MANCHESTER, Tenn. (WTVF) — The rising costs that have come from inflation have had a major impact on many families. One woman tells us that also takes a toll on the places that exist to serve others.
"We help feed the people who are hungry," said Fay Jones, executive director of the Good Samaritan Food Bank in Manchester. "There are unfortunately a lot of people who are hungry here in Coffee County."
Some of the food's bought from Second Harvest, some is from donors and businesses.
"Good Samaritan is a Christian organization," Jones said. "God wants us to help our fellow man, and I feel like it's a calling."
Jones said the little orange building that holds Good Samaritan serves about 750 families every month. She said they're seeing a major increase in demand.
"We have almost twenty new families come to us a month, and that's a lot more people," she said. "When COVID hit, the need for our help just rose exponentially. So many people have lost their jobs."
Inflation is also putting people in harder circumstances.
"The demand on all this different food is tremendous," said Jones. "There's a lot of people in this county who need help, and they're your neighbors."
Jones is hoping to see more money donated.
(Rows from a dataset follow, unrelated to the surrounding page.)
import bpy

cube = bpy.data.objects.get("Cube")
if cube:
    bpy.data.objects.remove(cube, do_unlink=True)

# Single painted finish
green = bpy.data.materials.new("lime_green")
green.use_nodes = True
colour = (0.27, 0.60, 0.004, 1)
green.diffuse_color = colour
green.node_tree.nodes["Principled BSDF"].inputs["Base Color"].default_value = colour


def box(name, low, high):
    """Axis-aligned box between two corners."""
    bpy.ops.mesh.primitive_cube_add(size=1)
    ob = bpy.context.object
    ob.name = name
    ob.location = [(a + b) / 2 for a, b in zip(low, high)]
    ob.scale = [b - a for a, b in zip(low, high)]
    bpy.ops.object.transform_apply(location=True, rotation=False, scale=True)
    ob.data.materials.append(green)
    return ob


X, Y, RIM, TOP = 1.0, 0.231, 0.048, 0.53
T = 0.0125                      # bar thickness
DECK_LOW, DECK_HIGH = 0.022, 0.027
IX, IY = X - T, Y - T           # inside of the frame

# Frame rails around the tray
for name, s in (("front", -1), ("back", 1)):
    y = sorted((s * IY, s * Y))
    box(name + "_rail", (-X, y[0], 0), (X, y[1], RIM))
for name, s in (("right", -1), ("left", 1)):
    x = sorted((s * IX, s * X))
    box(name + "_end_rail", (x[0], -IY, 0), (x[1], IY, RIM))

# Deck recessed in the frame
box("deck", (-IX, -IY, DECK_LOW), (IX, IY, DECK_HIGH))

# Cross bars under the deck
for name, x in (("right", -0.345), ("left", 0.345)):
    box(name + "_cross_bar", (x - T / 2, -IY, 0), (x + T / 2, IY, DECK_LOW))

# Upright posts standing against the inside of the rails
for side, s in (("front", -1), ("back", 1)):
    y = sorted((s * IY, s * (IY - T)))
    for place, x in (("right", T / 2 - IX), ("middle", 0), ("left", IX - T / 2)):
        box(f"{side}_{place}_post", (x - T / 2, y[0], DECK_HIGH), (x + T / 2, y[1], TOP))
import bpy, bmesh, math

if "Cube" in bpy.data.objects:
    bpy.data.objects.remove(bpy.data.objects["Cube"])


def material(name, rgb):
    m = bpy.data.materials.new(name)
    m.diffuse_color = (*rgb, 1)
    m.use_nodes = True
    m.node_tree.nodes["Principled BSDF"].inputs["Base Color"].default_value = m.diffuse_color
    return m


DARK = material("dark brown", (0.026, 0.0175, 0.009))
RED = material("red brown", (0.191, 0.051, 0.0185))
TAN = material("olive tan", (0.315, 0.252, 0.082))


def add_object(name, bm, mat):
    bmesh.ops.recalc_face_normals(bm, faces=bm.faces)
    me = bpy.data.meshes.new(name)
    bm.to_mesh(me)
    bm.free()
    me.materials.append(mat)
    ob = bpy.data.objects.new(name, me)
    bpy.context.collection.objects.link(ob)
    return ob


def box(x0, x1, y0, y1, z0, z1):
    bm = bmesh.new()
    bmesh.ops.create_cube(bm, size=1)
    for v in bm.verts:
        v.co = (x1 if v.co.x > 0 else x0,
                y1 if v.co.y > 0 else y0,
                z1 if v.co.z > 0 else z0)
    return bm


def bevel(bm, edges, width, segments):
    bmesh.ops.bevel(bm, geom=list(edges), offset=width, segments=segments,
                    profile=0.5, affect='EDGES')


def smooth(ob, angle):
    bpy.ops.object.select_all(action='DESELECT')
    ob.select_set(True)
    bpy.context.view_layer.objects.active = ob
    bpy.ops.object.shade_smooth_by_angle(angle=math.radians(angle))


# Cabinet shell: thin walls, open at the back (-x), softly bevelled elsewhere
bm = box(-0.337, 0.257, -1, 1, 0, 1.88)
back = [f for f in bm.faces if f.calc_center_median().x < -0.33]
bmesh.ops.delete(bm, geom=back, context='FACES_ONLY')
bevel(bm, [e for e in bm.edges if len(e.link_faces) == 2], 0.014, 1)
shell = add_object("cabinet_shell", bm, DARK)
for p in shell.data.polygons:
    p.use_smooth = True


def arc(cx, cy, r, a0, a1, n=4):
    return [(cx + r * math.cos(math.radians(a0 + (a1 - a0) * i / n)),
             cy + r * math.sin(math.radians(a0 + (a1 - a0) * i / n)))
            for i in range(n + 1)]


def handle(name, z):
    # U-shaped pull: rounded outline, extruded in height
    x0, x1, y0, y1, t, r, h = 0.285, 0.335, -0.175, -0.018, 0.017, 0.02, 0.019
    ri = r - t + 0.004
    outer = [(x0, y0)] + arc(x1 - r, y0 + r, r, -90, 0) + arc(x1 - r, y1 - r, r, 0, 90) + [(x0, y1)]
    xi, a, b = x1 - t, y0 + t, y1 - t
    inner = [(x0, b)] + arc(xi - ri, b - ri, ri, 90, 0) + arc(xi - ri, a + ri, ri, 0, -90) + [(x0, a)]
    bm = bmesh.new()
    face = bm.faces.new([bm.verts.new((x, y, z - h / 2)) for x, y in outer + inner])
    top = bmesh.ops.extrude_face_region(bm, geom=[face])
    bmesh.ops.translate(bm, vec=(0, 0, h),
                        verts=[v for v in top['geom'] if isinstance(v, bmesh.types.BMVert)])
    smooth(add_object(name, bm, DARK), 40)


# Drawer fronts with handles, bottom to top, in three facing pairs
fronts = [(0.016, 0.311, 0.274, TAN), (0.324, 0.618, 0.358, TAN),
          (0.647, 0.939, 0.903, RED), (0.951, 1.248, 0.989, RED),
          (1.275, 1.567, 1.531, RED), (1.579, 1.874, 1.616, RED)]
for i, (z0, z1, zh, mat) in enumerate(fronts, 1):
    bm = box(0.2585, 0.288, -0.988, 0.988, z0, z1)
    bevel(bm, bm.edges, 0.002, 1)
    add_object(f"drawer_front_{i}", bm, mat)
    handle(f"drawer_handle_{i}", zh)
"We have better buying power for the dollar than the average citizen does, because we can buy without tax, and we can buy in bulk," she said.
As for specific items, Jones is looking for donations of essentials that can't be bought with food stamps in Tennessee. That includes soap, shampoo, and toilet paper.
"My dream is that one day, we roll up our big garage door and get ready to open and not one car shows up because there's no more hunger in Coffee County," Jones said. "That's my dream."